Again, Silver doesn’t need the NFL, he can look at his own crime blotter and see the problem. There can be a culture of entitlement and being “above it all” that comes with the confidence needed to become a professional athlete, something as true for guys coming into the NBA as it is in the NFL. A discussion of domestic violence during the rookie training program is not enough.

Changes need to be made. Silver and the league needs to be more proactive than the NFL and its commissioner have been (although that’s a low bar to clear).

The NBA’s long-standing policy on all arrests and legal matters has been to let the judicial system play out then base any punishment off that outcome. Will that work anymore? (It certainly would not have been good for the NFL in the Adrian Peterson situation.) The CBA does give the NBA wide latitude if it wants on these cases. The NBA needs to be more proactive here — it can’t eliminate the situations but it needs to deal better with the ones it has. The league took no action on the cases already mentioned in this post (some charges were against players out of the league, others the charges were dropped). The problem is with the cases that were dropped (we don’t know what really happened in those situations), or in future similar situations, a player suspended without pay after an incident who then sees the charges dropped will have grounds to challenge the league. However, we also know that a lot of clear cases of abuse see the charges dropped for a variety of reasons.

Unfortunately, Silver will be put to the test on this sometime sooner rather than later. It will be interesting to see how he and the league (and teams) respond, especially if this is a name player and not just an end-of-bench guy, because there will be a much brighter spotlight on them now. Sitting back and ignoring the situation is no longer an option.

Kevin Durant has grown close with Karl Malone


Kevin Durant famously declared he was sick of being second.

He’d been second behind Greg Oden in the draft, but mostly, Durant was referring to LeBron James. LeBron had beaten him once in the Finals and thrice in MVP voting.

Karl Malone also knows a little something about finishing second to the greatest player of an era. The Jazz star lost to Michael Jordan twice in the Finals and once in MVP voting.

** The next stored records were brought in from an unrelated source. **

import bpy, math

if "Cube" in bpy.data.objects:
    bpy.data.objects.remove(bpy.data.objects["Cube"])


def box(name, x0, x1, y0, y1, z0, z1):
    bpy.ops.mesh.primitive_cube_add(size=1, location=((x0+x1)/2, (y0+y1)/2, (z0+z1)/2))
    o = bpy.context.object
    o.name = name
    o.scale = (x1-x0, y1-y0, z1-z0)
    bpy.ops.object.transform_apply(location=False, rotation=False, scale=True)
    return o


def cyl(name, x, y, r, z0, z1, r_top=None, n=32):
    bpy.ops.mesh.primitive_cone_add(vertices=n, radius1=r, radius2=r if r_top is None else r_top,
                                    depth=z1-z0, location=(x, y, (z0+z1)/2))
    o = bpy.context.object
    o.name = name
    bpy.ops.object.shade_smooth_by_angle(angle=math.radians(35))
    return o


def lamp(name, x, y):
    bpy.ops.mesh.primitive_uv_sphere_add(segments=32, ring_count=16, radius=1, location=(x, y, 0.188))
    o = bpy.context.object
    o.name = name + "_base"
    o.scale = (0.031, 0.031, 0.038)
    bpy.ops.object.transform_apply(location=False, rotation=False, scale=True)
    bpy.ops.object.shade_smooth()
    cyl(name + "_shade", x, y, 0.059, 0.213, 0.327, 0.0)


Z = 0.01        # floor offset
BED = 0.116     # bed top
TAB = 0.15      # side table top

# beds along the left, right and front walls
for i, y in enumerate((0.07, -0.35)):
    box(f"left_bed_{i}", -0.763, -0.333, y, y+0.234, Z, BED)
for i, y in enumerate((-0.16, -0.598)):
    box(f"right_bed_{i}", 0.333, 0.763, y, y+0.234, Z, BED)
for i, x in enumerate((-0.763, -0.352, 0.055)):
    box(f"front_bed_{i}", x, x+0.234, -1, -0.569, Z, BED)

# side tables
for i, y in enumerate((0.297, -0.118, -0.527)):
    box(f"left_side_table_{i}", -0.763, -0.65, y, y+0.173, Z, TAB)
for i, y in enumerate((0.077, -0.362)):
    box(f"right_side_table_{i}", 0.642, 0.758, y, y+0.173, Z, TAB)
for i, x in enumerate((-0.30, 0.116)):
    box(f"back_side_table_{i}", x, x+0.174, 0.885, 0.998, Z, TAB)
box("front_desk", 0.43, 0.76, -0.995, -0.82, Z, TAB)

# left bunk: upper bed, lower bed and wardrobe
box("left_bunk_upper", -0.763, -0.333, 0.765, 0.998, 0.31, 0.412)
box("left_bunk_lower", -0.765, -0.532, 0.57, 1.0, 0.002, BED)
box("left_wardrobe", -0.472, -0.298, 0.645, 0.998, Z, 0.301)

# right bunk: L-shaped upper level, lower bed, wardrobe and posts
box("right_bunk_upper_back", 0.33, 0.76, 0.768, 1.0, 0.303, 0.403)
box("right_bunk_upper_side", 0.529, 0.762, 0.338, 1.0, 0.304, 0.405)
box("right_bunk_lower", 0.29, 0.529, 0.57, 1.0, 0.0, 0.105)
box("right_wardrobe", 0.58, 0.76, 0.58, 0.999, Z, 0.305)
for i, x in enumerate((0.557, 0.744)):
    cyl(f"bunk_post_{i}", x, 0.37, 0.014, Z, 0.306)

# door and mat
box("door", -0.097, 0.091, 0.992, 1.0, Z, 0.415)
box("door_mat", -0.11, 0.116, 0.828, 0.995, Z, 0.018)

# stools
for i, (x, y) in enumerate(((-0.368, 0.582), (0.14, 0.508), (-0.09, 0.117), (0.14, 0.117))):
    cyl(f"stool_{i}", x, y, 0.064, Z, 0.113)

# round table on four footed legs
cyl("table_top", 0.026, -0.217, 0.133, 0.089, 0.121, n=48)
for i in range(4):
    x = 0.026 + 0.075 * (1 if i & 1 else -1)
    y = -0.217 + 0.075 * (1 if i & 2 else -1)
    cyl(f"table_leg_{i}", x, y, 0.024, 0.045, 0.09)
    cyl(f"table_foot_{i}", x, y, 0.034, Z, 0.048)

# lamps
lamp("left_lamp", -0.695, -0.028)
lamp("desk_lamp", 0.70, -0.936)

So, Durant and Malone can relate.

Durant in Esquire:

I’ve gotten close with Karl Malone, who’s called me numerous times when he can see on TV that I’m struggling, feeling bad after a loss. He can tell.

In related news, the Wizards and Knicks are in a bidding war to hire Malone.